_Task statement_: Each line from the one containing "POST_W, POST_W, POST_H, post_brown)" through the end of the entries below must be output exactly; no other line belongs.

BEGIN Provided data

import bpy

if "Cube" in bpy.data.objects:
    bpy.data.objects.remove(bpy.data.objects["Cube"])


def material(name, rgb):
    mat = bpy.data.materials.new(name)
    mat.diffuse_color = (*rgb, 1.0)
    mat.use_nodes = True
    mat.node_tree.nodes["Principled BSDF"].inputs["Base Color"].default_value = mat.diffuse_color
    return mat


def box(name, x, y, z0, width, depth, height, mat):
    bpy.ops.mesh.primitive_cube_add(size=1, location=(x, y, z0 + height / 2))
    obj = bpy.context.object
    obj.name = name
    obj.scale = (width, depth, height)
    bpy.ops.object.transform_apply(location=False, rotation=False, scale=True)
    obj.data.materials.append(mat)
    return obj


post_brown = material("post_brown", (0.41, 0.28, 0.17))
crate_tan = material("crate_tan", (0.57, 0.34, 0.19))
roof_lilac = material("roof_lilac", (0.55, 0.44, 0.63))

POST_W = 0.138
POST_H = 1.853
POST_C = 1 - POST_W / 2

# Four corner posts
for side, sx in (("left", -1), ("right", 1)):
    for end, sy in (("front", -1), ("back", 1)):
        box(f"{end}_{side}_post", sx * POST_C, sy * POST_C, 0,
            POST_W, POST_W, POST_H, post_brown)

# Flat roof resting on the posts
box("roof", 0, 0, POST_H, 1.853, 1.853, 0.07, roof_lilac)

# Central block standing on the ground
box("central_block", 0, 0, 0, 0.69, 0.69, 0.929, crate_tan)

END Provided data

_The answer_:
            POST_W, POST_W, POST_H, post_brown)

# Flat roof resting on the posts
box("roof", 0, 0, POST_H, 1.853, 1.853, 0.07, roof_lilac)

# Central block standing on the ground
box("central_block", 0, 0, 0, 0.69, 0.69, 0.929, crate_tan)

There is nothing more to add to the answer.